- Make sure pots have adequate drainage holes. Empty any extra water from the drip tray after watering, as this can cause root rot.
Lawn & Garden – Watering Tips from Louisville Water
- Water every 1-3 days in summer, more often for younger plants.
- It is common for leaves to droop in the heat of the day, but drooping in the morning or at night is a sign to water.
- Mulch can help retain moisture.
- Always check to see if soil needs water; overwatering can lead to disease and root rot.
- Plants in containers require daily watering in summer.
- Avoid porous planters like terracotta that leach moisture more rapidly.
- Add coir peat to potting mix to help retain water in the soil.
- Consider using larger containers that can hold multiple plants; these will dry out less quickly.
- Mow lawn to the correct height (1-2 inches depending on the variety).
- For best results, deep soak the lawn as opposed to lightly watering.
- Most lawns need about 1 inch of water per week; a rain gauge helps to monitor water levels.
- For larger areas, consider installing an irrigation system.
- Trees less than 3 years old should be watered twice weekly.

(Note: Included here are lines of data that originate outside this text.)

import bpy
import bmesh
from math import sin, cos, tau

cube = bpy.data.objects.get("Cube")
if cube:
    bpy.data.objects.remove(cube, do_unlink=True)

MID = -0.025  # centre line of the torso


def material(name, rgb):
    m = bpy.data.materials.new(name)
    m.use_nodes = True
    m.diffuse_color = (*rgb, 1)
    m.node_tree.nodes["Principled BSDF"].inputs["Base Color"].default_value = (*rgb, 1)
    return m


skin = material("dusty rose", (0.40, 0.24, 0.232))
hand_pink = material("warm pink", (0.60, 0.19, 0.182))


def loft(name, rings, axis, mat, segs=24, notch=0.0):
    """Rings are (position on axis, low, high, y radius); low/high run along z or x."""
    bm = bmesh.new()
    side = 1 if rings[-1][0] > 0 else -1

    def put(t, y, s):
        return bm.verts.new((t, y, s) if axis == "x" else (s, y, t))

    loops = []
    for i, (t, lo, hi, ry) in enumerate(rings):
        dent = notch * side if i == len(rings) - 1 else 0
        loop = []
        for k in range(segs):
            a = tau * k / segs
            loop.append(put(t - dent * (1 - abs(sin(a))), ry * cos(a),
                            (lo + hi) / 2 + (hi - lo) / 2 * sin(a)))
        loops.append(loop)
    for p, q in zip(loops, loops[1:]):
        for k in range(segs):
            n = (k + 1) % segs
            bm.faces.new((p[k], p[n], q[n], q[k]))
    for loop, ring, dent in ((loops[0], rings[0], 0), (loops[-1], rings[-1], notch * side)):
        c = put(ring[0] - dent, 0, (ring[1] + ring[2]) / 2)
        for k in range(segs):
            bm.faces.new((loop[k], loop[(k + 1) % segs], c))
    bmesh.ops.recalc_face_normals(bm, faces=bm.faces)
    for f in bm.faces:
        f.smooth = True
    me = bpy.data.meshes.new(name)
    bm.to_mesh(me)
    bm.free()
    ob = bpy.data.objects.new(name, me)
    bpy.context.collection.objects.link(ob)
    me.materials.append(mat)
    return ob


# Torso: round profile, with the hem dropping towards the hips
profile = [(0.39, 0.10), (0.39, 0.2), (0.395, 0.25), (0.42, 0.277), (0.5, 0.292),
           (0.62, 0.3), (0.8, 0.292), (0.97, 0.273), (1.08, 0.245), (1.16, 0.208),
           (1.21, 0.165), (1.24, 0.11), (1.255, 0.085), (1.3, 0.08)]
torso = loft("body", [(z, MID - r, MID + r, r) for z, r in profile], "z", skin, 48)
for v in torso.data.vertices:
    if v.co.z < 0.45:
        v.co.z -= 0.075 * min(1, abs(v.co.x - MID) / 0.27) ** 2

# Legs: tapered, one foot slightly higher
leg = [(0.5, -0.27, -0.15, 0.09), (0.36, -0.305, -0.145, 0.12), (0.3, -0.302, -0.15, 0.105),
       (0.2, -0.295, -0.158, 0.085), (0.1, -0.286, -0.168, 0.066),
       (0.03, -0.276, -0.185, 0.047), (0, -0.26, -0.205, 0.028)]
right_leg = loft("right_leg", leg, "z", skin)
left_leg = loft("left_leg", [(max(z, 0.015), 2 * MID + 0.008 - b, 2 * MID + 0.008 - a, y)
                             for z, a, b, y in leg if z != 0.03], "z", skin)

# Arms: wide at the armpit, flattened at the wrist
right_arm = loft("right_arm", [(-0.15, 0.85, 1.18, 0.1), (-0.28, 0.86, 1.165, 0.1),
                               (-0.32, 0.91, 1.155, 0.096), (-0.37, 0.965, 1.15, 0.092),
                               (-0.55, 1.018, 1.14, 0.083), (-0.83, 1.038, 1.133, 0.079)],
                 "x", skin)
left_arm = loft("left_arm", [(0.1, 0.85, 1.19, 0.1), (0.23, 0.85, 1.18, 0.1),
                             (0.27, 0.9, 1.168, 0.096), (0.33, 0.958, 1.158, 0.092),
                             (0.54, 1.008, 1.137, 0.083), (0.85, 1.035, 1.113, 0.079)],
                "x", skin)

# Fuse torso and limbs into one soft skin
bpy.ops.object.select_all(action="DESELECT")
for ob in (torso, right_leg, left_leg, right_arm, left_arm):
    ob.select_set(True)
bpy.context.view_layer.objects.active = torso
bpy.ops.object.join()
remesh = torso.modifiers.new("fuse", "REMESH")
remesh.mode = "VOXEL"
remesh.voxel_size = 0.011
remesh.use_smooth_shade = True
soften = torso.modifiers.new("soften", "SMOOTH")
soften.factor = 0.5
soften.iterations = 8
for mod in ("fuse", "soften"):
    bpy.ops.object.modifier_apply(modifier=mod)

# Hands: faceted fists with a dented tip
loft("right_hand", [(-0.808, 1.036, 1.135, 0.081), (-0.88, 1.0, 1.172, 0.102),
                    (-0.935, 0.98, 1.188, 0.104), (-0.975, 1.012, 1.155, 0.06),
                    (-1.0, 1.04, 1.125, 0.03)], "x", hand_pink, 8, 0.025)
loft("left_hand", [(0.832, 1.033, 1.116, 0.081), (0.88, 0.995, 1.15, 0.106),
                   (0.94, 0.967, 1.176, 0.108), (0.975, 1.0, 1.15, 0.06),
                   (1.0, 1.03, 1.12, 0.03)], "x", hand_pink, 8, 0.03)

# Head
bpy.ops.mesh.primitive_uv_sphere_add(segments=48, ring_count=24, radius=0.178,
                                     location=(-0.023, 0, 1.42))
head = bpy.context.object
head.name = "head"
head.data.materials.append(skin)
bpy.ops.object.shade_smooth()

- In drought conditions, even mature trees need weekly watering.
- Water at the drip line (the perimeter below the branches) instead of at the base of the tree.
- It takes at least an hour for water to saturate through the turf and begin to work into the soil.
Ways to Save Water
- Water plants in the morning to minimize evaporation.
- Check hose connections for leaks; even a small leak can waste hundreds of gallons a day.
- Position sprinklers where water won’t hit pavement, and avoid watering on windy days.